◆ WORK INSTRUCTIONS:
From the listing below, set down exactly the lines between the one holding "(0, .515), (-.058, .48))]" and the one holding "for r, z in", inclusive. No other line is wanted.
═══ DATASET ═══
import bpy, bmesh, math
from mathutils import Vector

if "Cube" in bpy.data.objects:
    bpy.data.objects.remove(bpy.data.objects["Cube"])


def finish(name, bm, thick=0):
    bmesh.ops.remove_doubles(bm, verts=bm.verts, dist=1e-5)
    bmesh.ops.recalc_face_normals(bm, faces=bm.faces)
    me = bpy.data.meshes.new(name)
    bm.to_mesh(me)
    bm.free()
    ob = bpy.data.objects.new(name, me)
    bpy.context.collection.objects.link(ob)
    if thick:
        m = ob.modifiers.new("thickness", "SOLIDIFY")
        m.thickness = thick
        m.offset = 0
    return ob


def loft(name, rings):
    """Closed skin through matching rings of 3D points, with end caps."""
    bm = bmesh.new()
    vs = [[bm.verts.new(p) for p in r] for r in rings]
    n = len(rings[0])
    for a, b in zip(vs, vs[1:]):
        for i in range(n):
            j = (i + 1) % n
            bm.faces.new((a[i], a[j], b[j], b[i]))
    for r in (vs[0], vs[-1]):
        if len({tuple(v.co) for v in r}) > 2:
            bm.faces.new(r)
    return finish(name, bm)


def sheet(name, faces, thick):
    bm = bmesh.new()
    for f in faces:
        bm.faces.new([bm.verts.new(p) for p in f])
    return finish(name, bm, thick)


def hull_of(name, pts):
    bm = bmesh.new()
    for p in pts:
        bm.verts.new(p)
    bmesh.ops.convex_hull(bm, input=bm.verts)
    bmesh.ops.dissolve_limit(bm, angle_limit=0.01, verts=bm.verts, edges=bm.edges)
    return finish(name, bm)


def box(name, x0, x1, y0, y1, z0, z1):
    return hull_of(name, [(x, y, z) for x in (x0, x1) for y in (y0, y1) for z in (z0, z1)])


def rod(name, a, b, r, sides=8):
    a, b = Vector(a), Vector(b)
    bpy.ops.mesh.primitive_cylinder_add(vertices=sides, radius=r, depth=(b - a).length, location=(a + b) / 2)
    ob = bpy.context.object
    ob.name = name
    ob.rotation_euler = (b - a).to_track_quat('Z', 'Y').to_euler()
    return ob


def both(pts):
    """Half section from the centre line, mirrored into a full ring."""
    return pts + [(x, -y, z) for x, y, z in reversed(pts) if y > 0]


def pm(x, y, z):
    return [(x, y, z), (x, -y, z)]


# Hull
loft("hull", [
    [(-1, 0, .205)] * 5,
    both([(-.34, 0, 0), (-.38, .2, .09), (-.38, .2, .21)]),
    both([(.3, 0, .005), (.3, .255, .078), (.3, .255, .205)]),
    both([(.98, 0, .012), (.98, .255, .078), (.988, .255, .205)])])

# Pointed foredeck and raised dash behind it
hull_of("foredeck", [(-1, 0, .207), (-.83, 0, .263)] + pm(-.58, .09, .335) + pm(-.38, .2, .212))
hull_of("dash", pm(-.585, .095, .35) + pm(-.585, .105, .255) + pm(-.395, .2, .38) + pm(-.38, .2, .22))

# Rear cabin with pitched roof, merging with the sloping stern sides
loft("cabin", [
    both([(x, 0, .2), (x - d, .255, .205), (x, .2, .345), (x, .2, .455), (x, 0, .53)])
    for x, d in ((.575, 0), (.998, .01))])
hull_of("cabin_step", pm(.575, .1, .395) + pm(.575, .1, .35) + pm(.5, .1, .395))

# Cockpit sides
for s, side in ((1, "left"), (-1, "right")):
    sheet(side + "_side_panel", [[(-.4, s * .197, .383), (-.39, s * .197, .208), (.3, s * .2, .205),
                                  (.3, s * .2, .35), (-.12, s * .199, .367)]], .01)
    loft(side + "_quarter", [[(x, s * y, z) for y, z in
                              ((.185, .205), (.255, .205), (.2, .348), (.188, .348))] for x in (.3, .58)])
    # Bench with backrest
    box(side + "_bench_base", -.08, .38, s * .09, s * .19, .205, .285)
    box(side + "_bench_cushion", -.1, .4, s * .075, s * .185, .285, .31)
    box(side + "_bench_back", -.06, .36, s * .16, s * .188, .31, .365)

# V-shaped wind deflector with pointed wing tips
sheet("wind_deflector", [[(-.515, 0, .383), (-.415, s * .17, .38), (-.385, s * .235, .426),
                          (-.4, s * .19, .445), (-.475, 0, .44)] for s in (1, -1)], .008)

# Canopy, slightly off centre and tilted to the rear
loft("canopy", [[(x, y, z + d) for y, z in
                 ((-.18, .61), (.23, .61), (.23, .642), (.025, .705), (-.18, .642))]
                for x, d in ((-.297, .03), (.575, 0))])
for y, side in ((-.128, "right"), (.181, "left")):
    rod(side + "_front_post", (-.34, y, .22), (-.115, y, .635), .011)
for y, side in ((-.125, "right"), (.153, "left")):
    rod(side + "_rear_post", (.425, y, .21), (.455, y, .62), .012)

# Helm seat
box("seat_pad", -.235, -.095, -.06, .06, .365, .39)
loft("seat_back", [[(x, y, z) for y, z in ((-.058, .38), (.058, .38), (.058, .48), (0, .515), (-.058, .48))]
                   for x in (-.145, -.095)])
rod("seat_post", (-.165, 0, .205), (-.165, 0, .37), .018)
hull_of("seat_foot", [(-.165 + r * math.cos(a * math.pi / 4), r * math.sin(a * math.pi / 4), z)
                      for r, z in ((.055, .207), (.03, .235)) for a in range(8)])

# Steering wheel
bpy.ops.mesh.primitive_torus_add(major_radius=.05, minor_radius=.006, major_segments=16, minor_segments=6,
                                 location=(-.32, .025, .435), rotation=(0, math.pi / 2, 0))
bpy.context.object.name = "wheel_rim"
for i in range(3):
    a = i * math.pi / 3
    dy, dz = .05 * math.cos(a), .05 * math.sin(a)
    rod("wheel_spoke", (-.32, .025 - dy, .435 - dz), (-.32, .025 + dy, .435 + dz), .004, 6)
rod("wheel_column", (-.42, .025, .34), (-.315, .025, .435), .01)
═══
◆ EXPECTED OUTPUT:
loft("seat_back", [[(x, y, z) for y, z in ((-.058, .38), (.058, .38), (.058, .48), (0, .515), (-.058, .48))]
                   for x in (-.145, -.095)])
rod("seat_post", (-.165, 0, .205), (-.165, 0, .37), .018)
hull_of("seat_foot", [(-.165 + r * math.cos(a * math.pi / 4), r * math.sin(a * math.pi / 4), z)
                      for r, z in ((.055, .207), (.03, .235)) for a in range(8)])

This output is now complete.